More about : intel cpu gpu desktops notebooks arrive 2009

March 13, 2008 9:26:46 PM

Intel will definetly get a decent GPU in there... i believe the ones they are talking about here are the cheap "all-in-one" for office and buisness use, so therefore will not require the larger GPU processing ability.
a c 127 à CPUs
March 14, 2008 1:02:51 PM

chookman said:
Intel will definetly get a decent GPU in there... i believe the ones they are talking about here are the cheap "all-in-one" for office and buisness use, so therefore will not require the larger GPU processing ability.


I have a feeling it will be based on Larabee. Intel already has the G45 coming to support full 1080p HD. Maybe the business chips will have low end but us end users might get something decent.
March 14, 2008 1:29:50 PM

"We can't call Intel's graphics solution really GPUs, since they do not support some key features of DX9 and DX10 APIs"

Really? I thought GPU meant graphics processing unit. I didn't know GPU meant "must support all high end APIs".

"So, if Intel wants to make anything out of their CPU+GPU project, we would hope that the company throws its current products in the toilet and starts working on a new and more capable 3D architecture and drivers"

He clearly is missing the point of the product.
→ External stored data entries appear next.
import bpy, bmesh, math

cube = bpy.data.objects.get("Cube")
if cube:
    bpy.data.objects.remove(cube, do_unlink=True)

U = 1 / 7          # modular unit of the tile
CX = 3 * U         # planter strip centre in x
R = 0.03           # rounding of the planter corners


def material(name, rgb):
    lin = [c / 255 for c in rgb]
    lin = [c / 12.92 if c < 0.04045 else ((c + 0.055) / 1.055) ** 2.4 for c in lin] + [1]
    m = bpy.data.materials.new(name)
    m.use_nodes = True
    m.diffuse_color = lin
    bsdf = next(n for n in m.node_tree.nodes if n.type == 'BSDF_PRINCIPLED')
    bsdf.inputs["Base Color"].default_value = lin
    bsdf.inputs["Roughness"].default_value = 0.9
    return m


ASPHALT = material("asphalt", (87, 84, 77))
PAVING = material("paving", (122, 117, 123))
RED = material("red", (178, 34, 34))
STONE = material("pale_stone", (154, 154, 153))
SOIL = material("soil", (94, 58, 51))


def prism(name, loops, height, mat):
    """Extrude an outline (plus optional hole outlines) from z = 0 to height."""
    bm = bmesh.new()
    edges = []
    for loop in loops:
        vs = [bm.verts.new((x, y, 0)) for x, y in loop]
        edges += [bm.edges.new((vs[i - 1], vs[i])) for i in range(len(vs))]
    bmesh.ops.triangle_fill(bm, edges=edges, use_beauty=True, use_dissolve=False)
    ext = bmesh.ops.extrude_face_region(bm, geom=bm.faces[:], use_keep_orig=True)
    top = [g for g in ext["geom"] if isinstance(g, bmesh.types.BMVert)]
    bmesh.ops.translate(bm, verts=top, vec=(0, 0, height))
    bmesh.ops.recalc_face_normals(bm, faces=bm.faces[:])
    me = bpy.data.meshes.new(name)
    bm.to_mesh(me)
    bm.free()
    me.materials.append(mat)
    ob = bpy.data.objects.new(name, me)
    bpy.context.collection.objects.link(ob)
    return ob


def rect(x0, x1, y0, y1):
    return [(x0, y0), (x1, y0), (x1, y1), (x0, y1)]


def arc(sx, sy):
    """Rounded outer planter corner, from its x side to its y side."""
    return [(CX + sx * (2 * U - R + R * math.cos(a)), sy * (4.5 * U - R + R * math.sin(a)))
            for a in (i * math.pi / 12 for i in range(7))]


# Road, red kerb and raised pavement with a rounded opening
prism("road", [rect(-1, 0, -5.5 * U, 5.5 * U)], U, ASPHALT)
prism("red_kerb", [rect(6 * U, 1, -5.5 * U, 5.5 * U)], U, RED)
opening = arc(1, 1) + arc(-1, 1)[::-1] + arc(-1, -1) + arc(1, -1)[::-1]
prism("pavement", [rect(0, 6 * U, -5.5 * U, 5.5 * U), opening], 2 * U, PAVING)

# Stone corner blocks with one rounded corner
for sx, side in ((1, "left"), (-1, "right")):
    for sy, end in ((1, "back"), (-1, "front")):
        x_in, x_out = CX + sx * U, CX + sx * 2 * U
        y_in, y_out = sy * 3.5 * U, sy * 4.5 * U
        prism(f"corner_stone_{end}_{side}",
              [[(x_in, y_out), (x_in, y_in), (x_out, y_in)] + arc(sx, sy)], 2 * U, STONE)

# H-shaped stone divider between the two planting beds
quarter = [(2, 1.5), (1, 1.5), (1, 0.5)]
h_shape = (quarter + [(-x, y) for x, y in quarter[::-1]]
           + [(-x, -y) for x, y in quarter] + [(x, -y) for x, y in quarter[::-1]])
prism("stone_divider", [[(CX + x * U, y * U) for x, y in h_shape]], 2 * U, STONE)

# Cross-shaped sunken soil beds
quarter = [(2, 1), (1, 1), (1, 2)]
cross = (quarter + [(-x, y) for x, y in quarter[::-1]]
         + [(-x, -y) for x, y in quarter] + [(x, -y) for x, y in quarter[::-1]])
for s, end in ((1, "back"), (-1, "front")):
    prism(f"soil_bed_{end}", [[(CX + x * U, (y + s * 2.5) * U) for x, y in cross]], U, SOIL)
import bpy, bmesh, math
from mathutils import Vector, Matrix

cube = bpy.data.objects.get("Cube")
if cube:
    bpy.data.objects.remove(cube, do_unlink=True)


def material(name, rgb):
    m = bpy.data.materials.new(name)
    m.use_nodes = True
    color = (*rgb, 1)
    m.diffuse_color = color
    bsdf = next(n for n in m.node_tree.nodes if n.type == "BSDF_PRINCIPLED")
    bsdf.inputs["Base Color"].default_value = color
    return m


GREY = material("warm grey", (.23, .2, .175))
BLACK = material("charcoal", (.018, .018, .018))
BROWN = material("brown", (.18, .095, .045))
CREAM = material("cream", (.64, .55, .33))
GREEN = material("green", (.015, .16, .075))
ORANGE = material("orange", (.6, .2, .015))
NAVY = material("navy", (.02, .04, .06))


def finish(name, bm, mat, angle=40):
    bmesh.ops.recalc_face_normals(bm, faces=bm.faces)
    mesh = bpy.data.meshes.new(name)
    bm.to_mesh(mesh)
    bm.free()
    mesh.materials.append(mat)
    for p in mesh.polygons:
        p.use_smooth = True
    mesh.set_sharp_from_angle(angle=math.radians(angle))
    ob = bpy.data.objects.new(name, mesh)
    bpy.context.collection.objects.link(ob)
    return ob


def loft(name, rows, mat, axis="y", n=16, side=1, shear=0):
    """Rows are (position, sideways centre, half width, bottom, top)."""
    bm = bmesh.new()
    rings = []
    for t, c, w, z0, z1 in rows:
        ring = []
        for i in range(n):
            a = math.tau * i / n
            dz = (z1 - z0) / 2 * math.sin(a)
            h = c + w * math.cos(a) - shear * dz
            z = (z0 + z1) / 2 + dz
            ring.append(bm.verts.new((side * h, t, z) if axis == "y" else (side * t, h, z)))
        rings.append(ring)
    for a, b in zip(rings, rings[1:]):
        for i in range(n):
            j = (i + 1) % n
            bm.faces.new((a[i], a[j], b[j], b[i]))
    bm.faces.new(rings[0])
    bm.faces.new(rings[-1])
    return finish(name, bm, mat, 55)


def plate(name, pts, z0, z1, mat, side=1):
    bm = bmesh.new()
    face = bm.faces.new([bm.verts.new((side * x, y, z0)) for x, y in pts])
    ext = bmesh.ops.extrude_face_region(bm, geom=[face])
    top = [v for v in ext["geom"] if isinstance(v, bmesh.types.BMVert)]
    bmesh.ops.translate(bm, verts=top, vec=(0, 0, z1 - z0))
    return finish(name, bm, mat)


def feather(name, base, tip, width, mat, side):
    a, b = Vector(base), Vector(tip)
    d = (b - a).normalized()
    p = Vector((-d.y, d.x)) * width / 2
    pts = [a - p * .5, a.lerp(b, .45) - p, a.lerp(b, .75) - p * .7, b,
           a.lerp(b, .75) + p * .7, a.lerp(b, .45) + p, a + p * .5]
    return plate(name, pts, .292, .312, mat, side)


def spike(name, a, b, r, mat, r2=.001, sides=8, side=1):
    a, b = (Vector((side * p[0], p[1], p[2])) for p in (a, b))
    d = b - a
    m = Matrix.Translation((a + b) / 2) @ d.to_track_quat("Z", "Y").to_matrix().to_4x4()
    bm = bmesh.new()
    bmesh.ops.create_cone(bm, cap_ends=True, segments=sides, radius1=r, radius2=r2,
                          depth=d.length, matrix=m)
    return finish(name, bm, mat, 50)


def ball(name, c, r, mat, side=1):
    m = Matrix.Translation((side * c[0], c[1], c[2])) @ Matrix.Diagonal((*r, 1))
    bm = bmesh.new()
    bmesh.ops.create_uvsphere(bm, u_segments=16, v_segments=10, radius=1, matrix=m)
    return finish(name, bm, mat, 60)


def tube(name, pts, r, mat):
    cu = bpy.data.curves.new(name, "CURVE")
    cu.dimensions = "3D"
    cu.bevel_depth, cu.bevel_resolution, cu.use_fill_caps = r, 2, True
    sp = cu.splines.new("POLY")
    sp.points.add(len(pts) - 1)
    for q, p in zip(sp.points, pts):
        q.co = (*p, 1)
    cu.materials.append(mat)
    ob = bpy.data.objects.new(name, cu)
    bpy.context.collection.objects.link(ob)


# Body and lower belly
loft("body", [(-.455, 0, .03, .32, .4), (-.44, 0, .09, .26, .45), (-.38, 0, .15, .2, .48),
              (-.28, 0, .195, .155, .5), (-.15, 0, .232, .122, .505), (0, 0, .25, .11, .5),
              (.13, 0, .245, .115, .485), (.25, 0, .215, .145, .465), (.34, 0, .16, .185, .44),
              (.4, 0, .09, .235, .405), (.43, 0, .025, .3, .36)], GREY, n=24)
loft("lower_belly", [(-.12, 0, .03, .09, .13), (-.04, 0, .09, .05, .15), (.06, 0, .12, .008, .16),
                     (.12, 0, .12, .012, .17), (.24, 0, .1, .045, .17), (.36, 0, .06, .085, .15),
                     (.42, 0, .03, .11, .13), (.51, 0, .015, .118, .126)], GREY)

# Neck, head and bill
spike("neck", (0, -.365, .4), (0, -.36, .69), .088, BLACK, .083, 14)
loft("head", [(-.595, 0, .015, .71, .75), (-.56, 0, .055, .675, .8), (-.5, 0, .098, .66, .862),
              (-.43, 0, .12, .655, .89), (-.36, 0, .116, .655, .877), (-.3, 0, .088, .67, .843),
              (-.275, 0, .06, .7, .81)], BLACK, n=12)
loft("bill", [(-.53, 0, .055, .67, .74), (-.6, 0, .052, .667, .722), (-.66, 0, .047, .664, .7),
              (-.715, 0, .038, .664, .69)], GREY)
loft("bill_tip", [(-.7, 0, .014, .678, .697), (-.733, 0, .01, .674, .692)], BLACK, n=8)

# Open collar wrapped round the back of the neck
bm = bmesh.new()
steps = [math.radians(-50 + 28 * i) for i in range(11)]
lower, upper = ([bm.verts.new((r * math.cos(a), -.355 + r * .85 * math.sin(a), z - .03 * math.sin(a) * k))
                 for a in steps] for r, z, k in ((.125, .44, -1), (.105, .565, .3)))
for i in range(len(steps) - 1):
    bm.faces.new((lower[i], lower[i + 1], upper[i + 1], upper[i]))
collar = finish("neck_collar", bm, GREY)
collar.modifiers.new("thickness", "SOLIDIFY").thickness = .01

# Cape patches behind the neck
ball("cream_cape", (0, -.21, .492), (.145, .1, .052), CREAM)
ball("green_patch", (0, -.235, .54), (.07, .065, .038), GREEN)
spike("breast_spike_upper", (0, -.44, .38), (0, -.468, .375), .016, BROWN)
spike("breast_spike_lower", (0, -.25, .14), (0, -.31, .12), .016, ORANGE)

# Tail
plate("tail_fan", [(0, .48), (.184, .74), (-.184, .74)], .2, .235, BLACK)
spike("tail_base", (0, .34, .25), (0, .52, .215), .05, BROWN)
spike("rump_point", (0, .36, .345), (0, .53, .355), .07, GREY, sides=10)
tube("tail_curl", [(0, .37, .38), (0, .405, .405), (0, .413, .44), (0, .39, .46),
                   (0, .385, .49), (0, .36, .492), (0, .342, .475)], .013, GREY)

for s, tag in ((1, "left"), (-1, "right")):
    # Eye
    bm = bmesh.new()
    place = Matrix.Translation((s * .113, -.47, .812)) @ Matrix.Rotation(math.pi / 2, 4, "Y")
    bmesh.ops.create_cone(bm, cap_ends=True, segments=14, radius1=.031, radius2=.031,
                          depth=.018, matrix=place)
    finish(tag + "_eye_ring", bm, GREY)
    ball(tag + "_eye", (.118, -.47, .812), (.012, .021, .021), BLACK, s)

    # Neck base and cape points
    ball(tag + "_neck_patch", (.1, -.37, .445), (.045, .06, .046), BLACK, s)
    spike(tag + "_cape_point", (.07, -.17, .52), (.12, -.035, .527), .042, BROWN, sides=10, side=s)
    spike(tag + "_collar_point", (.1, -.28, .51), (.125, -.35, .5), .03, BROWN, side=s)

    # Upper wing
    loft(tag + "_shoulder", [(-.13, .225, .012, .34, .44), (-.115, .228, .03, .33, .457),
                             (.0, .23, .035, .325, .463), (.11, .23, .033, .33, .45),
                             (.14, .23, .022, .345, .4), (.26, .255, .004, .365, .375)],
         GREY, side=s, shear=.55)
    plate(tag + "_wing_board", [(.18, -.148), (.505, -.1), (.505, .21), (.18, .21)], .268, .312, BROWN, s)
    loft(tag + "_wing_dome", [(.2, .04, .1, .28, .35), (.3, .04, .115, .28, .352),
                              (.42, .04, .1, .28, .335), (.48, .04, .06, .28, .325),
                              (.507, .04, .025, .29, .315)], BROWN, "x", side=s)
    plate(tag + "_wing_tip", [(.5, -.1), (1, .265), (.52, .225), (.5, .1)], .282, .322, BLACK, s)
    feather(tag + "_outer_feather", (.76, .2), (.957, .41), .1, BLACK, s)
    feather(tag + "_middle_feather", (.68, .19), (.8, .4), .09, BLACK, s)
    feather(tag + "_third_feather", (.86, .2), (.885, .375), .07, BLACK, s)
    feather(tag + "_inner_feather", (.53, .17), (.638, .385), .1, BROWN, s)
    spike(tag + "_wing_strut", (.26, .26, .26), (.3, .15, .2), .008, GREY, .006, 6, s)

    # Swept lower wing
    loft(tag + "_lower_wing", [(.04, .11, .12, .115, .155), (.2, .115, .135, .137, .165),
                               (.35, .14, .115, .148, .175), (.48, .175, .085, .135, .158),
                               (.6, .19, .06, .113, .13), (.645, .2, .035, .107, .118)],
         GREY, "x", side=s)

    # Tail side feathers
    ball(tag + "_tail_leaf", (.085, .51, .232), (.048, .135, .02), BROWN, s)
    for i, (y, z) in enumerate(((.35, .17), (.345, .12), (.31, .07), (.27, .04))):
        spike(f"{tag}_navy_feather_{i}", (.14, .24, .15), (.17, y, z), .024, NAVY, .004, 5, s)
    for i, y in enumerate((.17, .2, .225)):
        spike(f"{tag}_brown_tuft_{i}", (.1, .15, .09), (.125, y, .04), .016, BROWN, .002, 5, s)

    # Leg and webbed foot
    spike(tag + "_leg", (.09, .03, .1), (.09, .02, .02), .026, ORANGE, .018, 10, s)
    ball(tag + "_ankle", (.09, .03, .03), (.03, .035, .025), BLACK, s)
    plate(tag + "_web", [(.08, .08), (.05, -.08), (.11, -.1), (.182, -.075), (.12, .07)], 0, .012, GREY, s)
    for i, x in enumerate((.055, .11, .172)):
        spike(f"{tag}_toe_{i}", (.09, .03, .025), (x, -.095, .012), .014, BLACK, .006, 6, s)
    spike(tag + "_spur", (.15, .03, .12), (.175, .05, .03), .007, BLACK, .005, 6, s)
Dual core instead of quad or 8 core chip with an IGP based chip. Hmm....I'm sure Intel is targeting the high end market. :sarcastic: 

I'm so glad THG hired the two inquirer writers, aren't you? :) 
a c 127 à CPUs
March 14, 2008 2:30:33 PM

wolverinero79 said:
"We can't call Intel's graphics solution really GPUs, since they do not support some key features of DX9 and DX10 APIs"

Really? I thought GPU meant graphics processing unit. I didn't know GPU meant "must support all high end APIs".

"So, if Intel wants to make anything out of their CPU+GPU project, we would hope that the company throws its current products in the toilet and starts working on a new and more capable 3D architecture and drivers"

He clearly is missing the point of the product. Dual core instead of quad or 8 core chip with an IGP based chip. Hmm....I'm sure Intel is targeting the high end market. :sarcastic: 

I'm so glad THG hired the two inquirer writers, aren't you? :) 


LOL. Yes I am.

I still don't think Intel is that stupid. Do you really think they will integrate a G33 into it? Especially when AMD plans on a full blown out GPU? You think Intel is going to sit there and let AMD grab all of that market to themselves? I think not. Intel has something in the works and you know it. With their R&D it might be a nice suprise. Too bad we have another year before we can see it huh?
March 14, 2008 3:51:56 PM

Q: Does the embedded GPU itself need to support all high-end APIs for the aggregate chip to be capable of doing so? I mean, if you can write a driver that implements up to DX7 in software (just saw this linked to recently - impressive work by the driver's authors!), can't you write a driver that implements DX9 or 10 by combining the CPU's GP capabilities with the embedded GPU's FP vector/parallel processing capabilities? Yes, it would steal CPU cycles, but not as many as doing the entire render in CPU. And perhaps the benefits of not hard-wiring to a specific API outweigh the costs of the increased CPU overhead.

Obviously, I haven't researched exactly what the proposed embedded Intel GPU's capabilities are, so my point might be moot-ified after such research.
!